◆ **TASK STATEMENT**:
Please repeat every record below exactly as written, but leave out the pictures.

Rendered images with source text
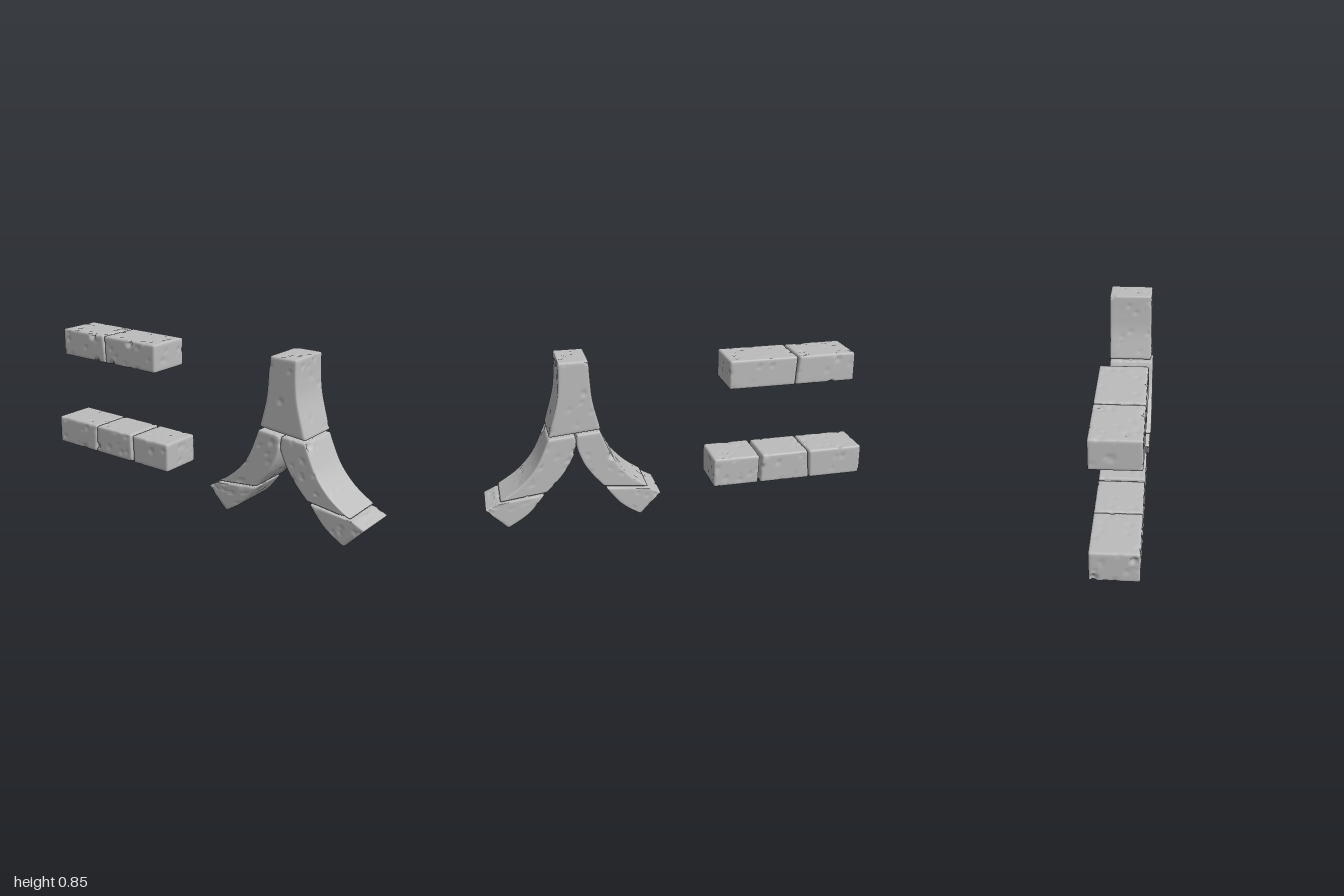
import * as THREE from 'three';
import { mergeVertices } from 'three/addons/utils/BufferGeometryUtils.js';

const STEP = 0.0095;   // surface grid spacing
const EDGE = 0.008;    // rounding of the worn edges

function seeded(seed) {
  let s = seed;
  return () => (s = (s * 16807) % 2147483647) / 2147483647;
}

const spline = (pts) => new THREE.SplineCurve(pts.map(([x, y]) => new THREE.Vector2(x, y)));

// Rounded stone whose left and right sides follow two curves (listed top to bottom)
function stoneGeometry(leftPts, rightPts, zBack, zFront, chips, seed) {
  const left = spline(leftPts), right = spline(rightPts);
  const h = (left.getLength() + right.getLength()) / 2;
  const w = (left.getPoint(0).distanceTo(right.getPoint(0)) + left.getPoint(1).distanceTo(right.getPoint(1))) / 2;
  const d = zFront - zBack;
  const n = (len) => Math.round(len / STEP);
  let geo = new THREE.BoxGeometry(w, h, d, n(w), n(h), n(d));
  geo.deleteAttribute('normal');
  geo.deleteAttribute('uv');
  geo = mergeVertices(geo, 1e-5);

  // round the edges, then bend the block between the two side curves
  const pos = geo.attributes.position;
  const p = new THREE.Vector3(), core = new THREE.Vector3(), a = new THREE.Vector2(), b = new THREE.Vector2();
  const half = new THREE.Vector3(w / 2 - EDGE, h / 2 - EDGE, d / 2 - EDGE);
  const negHalf = half.clone().negate();
  for (let i = 0; i < pos.count; i++) {
    p.fromBufferAttribute(pos, i);
    core.copy(p).clamp(negHalf, half);
    p.sub(core).setLength(EDGE).add(core);
    const u = THREE.MathUtils.clamp(p.x / w + 0.5, 0, 1);
    const v = THREE.MathUtils.clamp(0.5 - p.y / h, 0, 1);
    left.getPointAt(v, a);
    right.getPointAt(v, b);
    a.lerp(b, u);
    pos.setXYZ(i, a.x, a.y, p.z + (zFront + zBack) / 2);
  }
  geo.computeVertexNormals();

  // small random pits plus the larger chips: [x, y, z, radius, depth]
  const rand = seeded(seed);
  const pits = chips.map(([x, y, z, r]) => [x, y, z, r, r * 0.75]);
  for (let k = 0; k < 45; k++) {
    p.fromBufferAttribute(pos, Math.floor(rand() * pos.count));
    pits.push([p.x, p.y, p.z, 0.009 + rand() * 0.007, 0.002 + rand() * 0.003]);
  }
  const src = pos.clone(), normal = new THREE.Vector3();
  for (let i = 0; i < pos.count; i++) {
    p.fromBufferAttribute(src, i);
    let sink = 0;
    for (const [x, y, z, r, depth] of pits) {
      const q = ((p.x - x) ** 2 + (p.y - y) ** 2 + (p.z - z) ** 2) / (r * r);
      if (q < 1) sink = Math.max(sink, depth * Math.sqrt(1 - q));
    }
    if (sink > 0) {
      p.addScaledVector(normal.fromBufferAttribute(geo.attributes.normal, i), -sink);
      pos.setXYZ(i, p.x, p.y, p.z);
    }
  }
  geo.computeVertexNormals();
  return geo;
}

export function createModel() {
  const model = new THREE.Group();
  model.name = 'stoneBlocks';
  const stone = new THREE.MeshStandardMaterial({ color: 0xbcbcbc });
  stone.name = 'stone grey';
  let seed = 101;

  function addStone(parent, name, left, right, chips = [], zBack = -0.12, zFront = 0.11) {
    seed += 7919;
    const mesh = new THREE.Mesh(stoneGeometry(left, right, zBack, zFront, chips, seed), stone);
    mesh.name = name;
    parent.add(mesh);
  }
  function addGroup(name) {
    const group = new THREE.Group();
    group.name = name;
    model.add(group);
    return group;
  }

  // straight beams, each stone given as [top left, bottom left, top right, bottom right] x values
  function addBeam(name, yTop, yBottom, stones, zFront) {
    const beam = addGroup(name);
    stones.forEach(([tl, bl, tr, br, chips], i) => addStone(beam, `${name}Stone${i + 1}`,
      [[tl, yTop], [bl, yBottom]], [[tr, yTop], [br, yBottom]], chips, -0.12, zFront));
  }
  addBeam('upperBeam', 0.795, 0.645, [
    [-0.925, -0.925, -0.624, -0.607, [[-0.70, 0.785, 0.115, 0.022], [-0.675, 0.648, 0.11, 0.02], [-0.8, 0.645, -0.11, 0.014]]],
    [-0.614, -0.604, -0.255, -0.255, [[-0.43, 0.78, 0.115, 0.02], [-0.56, 0.648, 0.11, 0.02], [-0.5, 0.645, -0.04, 0.016], [-0.68, 0.79, -0.12, 0.02]]],
  ], 0.116);
  addBeam('lowerBeam', 0.265, 0.11, [
    [-1, -1, -0.704, -0.714, [[-1, 0.23, 0.08, 0.018], [-1, 0.125, -0.1, 0.02], [-0.88, 0.11, 0.03, 0.015], [-0.88, 0.11, -0.05, 0.015]]],
    [-0.698, -0.708, -0.445, -0.436, [[-0.695, 0.145, 0.11, 0.018], [-0.44, 0.2, -0.12, 0.016]]],
    [-0.429, -0.423, -0.18, -0.18, [[-0.3, 0.11, -0.05, 0.016]]],
  ], 0.11);

  // forked arch: trunk, two curved legs and two feet
  const arch = addGroup('forkedArch');
  addStone(arch, 'trunk',
    [[0.455, 0.85], [0.45, 0.74], [0.44, 0.636], [0.406, 0.493]],
    [[0.604, 0.85], [0.607, 0.74], [0.621, 0.636], [0.668, 0.471]],
    [[0.46, 0.85, -0.11, 0.016]]);
  addStone(arch, 'rightLeg',
    [[0.409, 0.482], [0.345, 0.326], [0.264, 0.226], [0.168, 0.155]],
    [[0.527, 0.473], [0.527, 0.396], [0.484, 0.289], [0.402, 0.182]],
    [[0.355, 0.345, -0.12, 0.018]], -0.12, 0.121);
  addStone(arch, 'rightFoot',
    [[0.163, 0.144], [0.104, 0.112]],
    [[0.393, 0.172], [0.313, 0.07], [0.214, 0]], [], -0.12, 0.115);
  addStone(arch, 'leftLeg',
    [[0.536, 0.471], [0.533, 0.396], [0.596, 0.278], [0.687, 0.178]],
    [[0.668, 0.461], [0.735, 0.32], [0.82, 0.222], [0.928, 0.15]],
    [[0.675, 0.445, 0.085, 0.02], [0.54, 0.39, -0.11, 0.018]], -0.12, 0.113);
  addStone(arch, 'leftFoot',
    [[0.698, 0.168], [0.783, 0.07], [0.893, 0]],
    [[0.938, 0.139], [1, 0.112]],
    [[0.955, 0.068, 0.035, 0.022]]);

  return model;
}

◆ **WRITTEN REPLY**:
import * as THREE from 'three';
import { mergeVertices } from 'three/addons/utils/BufferGeometryUtils.js';

const STEP = 0.0095;   // surface grid spacing
const EDGE = 0.008;    // rounding of the worn edges

function seeded(seed) {
  let s = seed;
  return () => (s = (s * 16807) % 2147483647) / 2147483647;
}

const spline = (pts) => new THREE.SplineCurve(pts.map(([x, y]) => new THREE.Vector2(x, y)));

// Rounded stone whose left and right sides follow two curves (listed top to bottom)
function stoneGeometry(leftPts, rightPts, zBack, zFront, chips, seed) {
  const left = spline(leftPts), right = spline(rightPts);
  const h = (left.getLength() + right.getLength()) / 2;
  const w = (left.getPoint(0).distanceTo(right.getPoint(0)) + left.getPoint(1).distanceTo(right.getPoint(1))) / 2;
  const d = zFront - zBack;
  const n = (len) => Math.round(len / STEP);
  let geo = new THREE.BoxGeometry(w, h, d, n(w), n(h), n(d));
  geo.deleteAttribute('normal');
  geo.deleteAttribute('uv');
  geo = mergeVertices(geo, 1e-5);

  // round the edges, then bend the block between the two side curves
  const pos = geo.attributes.position;
  const p = new THREE.Vector3(), core = new THREE.Vector3(), a = new THREE.Vector2(), b = new THREE.Vector2();
  const half = new THREE.Vector3(w / 2 - EDGE, h / 2 - EDGE, d / 2 - EDGE);
  const negHalf = half.clone().negate();
  for (let i = 0; i < pos.count; i++) {
    p.fromBufferAttribute(pos, i);
    core.copy(p).clamp(negHalf, half);
    p.sub(core).setLength(EDGE).add(core);
    const u = THREE.MathUtils.clamp(p.x / w + 0.5, 0, 1);
    const v = THREE.MathUtils.clamp(0.5 - p.y / h, 0, 1);
    left.getPointAt(v, a);
    right.getPointAt(v, b);
    a.lerp(b, u);
    pos.setXYZ(i, a.x, a.y, p.z + (zFront + zBack) / 2);
  }
  geo.computeVertexNormals();

  // small random pits plus the larger chips: [x, y, z, radius, depth]
  const rand = seeded(seed);
  const pits = chips.map(([x, y, z, r]) => [x, y, z, r, r * 0.75]);
  for (let k = 0; k < 45; k++) {
    p.fromBufferAttribute(pos, Math.floor(rand() * pos.count));
    pits.push([p.x, p.y, p.z, 0.009 + rand() * 0.007, 0.002 + rand() * 0.003]);
  }
  const src = pos.clone(), normal = new THREE.Vector3();
  for (let i = 0; i < pos.count; i++) {
    p.fromBufferAttribute(src, i);
    let sink = 0;
    for (const [x, y, z, r, depth] of pits) {
      const q = ((p.x - x) ** 2 + (p.y - y) ** 2 + (p.z - z) ** 2) / (r * r);
      if (q < 1) sink = Math.max(sink, depth * Math.sqrt(1 - q));
    }
    if (sink > 0) {
      p.addScaledVector(normal.fromBufferAttribute(geo.attributes.normal, i), -sink);
      pos.setXYZ(i, p.x, p.y, p.z);
    }
  }
  geo.computeVertexNormals();
  return geo;
}

export function createModel() {
  const model = new THREE.Group();
  model.name = 'stoneBlocks';
  const stone = new THREE.MeshStandardMaterial({ color: 0xbcbcbc });
  stone.name = 'stone grey';
  let seed = 101;

  function addStone(parent, name, left, right, chips = [], zBack = -0.12, zFront = 0.11) {
    seed += 7919;
    const mesh = new THREE.Mesh(stoneGeometry(left, right, zBack, zFront, chips, seed), stone);
    mesh.name = name;
    parent.add(mesh);
  }
  function addGroup(name) {
    const group = new THREE.Group();
    group.name = name;
    model.add(group);
    return group;
  }

  // straight beams, each stone given as [top left, bottom left, top right, bottom right] x values
  function addBeam(name, yTop, yBottom, stones, zFront) {
    const beam = addGroup(name);
    stones.forEach(([tl, bl, tr, br, chips], i) => addStone(beam, `${name}Stone${i + 1}`,
      [[tl, yTop], [bl, yBottom]], [[tr, yTop], [br, yBottom]], chips, -0.12, zFront));
  }
  addBeam('upperBeam', 0.795, 0.645, [
    [-0.925, -0.925, -0.624, -0.607, [[-0.70, 0.785, 0.115, 0.022], [-0.675, 0.648, 0.11, 0.02], [-0.8, 0.645, -0.11, 0.014]]],
    [-0.614, -0.604, -0.255, -0.255, [[-0.43, 0.78, 0.115, 0.02], [-0.56, 0.648, 0.11, 0.02], [-0.5, 0.645, -0.04, 0.016], [-0.68, 0.79, -0.12, 0.02]]],
  ], 0.116);
  addBeam('lowerBeam', 0.265, 0.11, [
    [-1, -1, -0.704, -0.714, [[-1, 0.23, 0.08, 0.018], [-1, 0.125, -0.1, 0.02], [-0.88, 0.11, 0.03, 0.015], [-0.88, 0.11, -0.05, 0.015]]],
    [-0.698, -0.708, -0.445, -0.436, [[-0.695, 0.145, 0.11, 0.018], [-0.44, 0.2, -0.12, 0.016]]],
    [-0.429, -0.423, -0.18, -0.18, [[-0.3, 0.11, -0.05, 0.016]]],
  ], 0.11);

  // forked arch: trunk, two curved legs and two feet
  const arch = addGroup('forkedArch');
  addStone(arch, 'trunk',
    [[0.455, 0.85], [0.45, 0.74], [0.44, 0.636], [0.406, 0.493]],
    [[0.604, 0.85], [0.607, 0.74], [0.621, 0.636], [0.668, 0.471]],
    [[0.46, 0.85, -0.11, 0.016]]);
  addStone(arch, 'rightLeg',
    [[0.409, 0.482], [0.345, 0.326], [0.264, 0.226], [0.168, 0.155]],
    [[0.527, 0.473], [0.527, 0.396], [0.484, 0.289], [0.402, 0.182]],
    [[0.355, 0.345, -0.12, 0.018]], -0.12, 0.121);
  addStone(arch, 'rightFoot',
    [[0.163, 0.144], [0.104, 0.112]],
    [[0.393, 0.172], [0.313, 0.07], [0.214, 0]], [], -0.12, 0.115);
  addStone(arch, 'leftLeg',
    [[0.536, 0.471], [0.533, 0.396], [0.596, 0.278], [0.687, 0.178]],
    [[0.668, 0.461], [0.735, 0.32], [0.82, 0.222], [0.928, 0.15]],
    [[0.675, 0.445, 0.085, 0.02], [0.54, 0.39, -0.11, 0.018]], -0.12, 0.113);
  addStone(arch, 'leftFoot',
    [[0.698, 0.168], [0.783, 0.07], [0.893, 0]],
    [[0.938, 0.139], [1, 0.112]],
    [[0.955, 0.068, 0.035, 0.022]]);

  return model;
}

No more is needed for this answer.